Pioneering local liver transplants successful

Cai Wenjun
Twin 2-year-old boys suffering from a rare genetic disease that caused severe pneumonia, low blood sugar and acidosis received successful liver transplants at Renji Hospital.
Cai Wenjun
Pioneering local liver transplants successful
Ye Jiaqi / Ti Gong

Doctors of Renji Hospital in a surgery to split one donated liver to save a pair of twin boys.

Twin 2-year-old boys suffering from a rare genetic disease that caused severe pneumonia, low blood sugar and acidosis received successful liver transplants at Renji Hospital, hospital officials announced on Monday.

The donated liver was split into two parts for each of the boys. The operation was the world’s first successful liver transplant in twins afflicted with glycogen storage disease (GSD).

GSD is a rare inherited disease caused by defective enzymes responsible for converting glucose into glycogen. The twins had GSD type I, which has an incidence rate of one in 100,000. Because GSD occurs mainly in muscles and the liver, symptoms include stunted growth, low blood sugar, an enlarged liver and swollen belly. Patients also face an increased risk of liver tumors, and transplants are the only cure.

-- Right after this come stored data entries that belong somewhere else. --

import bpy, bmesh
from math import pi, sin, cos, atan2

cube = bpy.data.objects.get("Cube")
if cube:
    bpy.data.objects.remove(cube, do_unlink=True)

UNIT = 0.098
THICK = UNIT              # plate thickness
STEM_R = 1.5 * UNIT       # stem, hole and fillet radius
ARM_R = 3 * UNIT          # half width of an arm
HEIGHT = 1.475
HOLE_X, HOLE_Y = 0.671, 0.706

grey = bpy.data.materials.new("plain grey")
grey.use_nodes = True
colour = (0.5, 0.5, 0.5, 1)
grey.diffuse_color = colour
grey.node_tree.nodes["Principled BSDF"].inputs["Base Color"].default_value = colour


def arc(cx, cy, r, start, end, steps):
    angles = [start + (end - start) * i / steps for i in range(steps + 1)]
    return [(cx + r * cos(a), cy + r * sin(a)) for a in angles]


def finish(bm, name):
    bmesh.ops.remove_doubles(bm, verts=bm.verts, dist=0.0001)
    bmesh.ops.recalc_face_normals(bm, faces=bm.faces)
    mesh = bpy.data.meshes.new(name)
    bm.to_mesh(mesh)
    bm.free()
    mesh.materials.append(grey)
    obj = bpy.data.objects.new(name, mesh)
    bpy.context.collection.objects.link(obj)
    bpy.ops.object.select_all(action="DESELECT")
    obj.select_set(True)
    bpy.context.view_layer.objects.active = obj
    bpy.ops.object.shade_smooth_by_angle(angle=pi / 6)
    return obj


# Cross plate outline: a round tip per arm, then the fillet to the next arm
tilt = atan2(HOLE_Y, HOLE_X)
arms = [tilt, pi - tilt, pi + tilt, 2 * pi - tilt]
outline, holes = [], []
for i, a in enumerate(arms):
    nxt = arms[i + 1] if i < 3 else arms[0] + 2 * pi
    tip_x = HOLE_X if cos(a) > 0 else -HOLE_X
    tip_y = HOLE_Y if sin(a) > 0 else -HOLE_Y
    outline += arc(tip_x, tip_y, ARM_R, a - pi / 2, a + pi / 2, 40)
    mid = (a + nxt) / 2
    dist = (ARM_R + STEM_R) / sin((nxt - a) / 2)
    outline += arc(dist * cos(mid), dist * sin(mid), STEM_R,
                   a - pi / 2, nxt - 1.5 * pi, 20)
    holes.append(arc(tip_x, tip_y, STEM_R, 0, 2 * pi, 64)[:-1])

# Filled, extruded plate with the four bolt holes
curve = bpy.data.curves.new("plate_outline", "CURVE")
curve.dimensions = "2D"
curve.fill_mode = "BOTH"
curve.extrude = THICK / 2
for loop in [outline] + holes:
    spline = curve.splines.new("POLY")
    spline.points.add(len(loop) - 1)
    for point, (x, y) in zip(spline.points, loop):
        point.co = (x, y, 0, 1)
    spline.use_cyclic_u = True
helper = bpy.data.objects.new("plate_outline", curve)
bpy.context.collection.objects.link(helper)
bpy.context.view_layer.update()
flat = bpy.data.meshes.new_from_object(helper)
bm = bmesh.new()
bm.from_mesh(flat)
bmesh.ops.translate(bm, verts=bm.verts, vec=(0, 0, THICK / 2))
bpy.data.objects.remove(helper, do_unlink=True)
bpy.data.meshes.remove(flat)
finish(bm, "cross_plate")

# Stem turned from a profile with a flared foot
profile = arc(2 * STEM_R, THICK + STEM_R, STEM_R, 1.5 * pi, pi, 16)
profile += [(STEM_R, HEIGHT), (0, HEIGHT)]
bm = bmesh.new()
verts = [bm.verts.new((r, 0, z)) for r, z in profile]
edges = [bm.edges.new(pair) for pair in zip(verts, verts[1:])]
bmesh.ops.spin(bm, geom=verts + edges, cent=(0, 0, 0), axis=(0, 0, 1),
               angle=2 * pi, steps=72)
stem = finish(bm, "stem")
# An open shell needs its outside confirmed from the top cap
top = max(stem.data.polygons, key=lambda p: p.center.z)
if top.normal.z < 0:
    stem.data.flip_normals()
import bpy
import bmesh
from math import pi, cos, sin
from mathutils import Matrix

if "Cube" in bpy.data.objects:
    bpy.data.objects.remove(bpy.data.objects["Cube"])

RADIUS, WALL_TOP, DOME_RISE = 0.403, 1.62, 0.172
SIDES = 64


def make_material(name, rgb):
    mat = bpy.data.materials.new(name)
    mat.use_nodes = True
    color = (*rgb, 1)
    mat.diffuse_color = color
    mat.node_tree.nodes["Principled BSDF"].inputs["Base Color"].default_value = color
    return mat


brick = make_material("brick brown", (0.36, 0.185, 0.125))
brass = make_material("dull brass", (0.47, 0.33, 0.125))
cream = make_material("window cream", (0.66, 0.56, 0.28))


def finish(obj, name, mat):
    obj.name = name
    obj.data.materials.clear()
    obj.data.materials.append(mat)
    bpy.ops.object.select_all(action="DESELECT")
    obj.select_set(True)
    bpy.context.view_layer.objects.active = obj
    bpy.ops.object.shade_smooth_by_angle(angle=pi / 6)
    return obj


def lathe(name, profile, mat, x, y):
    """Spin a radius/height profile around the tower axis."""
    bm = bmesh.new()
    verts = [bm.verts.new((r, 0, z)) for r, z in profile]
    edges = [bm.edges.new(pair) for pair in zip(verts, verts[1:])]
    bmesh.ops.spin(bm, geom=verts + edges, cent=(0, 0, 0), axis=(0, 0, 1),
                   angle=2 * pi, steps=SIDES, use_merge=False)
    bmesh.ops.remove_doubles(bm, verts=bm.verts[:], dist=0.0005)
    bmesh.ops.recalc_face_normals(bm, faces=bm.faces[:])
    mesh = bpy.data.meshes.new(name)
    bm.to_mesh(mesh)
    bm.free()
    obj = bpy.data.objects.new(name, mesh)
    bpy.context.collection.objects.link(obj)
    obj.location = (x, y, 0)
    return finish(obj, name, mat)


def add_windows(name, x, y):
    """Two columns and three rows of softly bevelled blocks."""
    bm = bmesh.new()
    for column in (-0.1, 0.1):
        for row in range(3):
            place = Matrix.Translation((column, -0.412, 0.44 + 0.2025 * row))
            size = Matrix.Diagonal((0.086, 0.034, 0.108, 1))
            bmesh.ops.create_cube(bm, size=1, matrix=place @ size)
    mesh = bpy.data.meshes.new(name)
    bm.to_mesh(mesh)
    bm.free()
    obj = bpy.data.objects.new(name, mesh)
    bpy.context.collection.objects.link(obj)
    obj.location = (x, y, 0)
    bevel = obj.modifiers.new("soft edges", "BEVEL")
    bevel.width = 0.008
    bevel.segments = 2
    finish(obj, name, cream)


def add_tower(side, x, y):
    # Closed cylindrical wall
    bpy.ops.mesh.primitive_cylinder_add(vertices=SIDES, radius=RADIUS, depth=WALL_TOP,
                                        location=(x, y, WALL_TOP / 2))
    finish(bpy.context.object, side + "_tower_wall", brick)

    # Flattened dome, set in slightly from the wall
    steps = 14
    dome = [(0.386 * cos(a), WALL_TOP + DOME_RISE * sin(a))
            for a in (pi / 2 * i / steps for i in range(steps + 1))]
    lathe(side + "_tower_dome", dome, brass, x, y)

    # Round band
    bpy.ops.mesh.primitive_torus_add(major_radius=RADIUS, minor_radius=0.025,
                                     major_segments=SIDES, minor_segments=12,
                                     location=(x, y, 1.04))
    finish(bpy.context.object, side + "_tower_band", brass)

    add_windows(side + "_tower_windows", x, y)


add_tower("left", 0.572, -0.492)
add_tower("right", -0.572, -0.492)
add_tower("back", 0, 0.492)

The twins, whose parents abandoned them, are being raised by their grandparents, who took them to Renji's Dr Xia Qiang when the boys developed symptoms early last year.

Xia’s team searched for a donor and raised money for the transplant, ultimately receiving one from a 9-year-old from a poor rural family.

A total of 600,000 yuan was raised from charity foundations and Renji staff donations.

Since carrying out the first children’s liver transplant in 2006, Renji doctors have performed more than 2,400 such transplants, more than any hospital in the world. The hospital's surgery success and survival rates are the highest in the world.

Pioneering local liver transplants successful
Ye Jiaqi / Ti Gong

Dr Xia Qiang checks one of the boys on Monday morning. The boys have been discharged from intensive care unit to ordiary ward for further recovery.

Special Reports

Top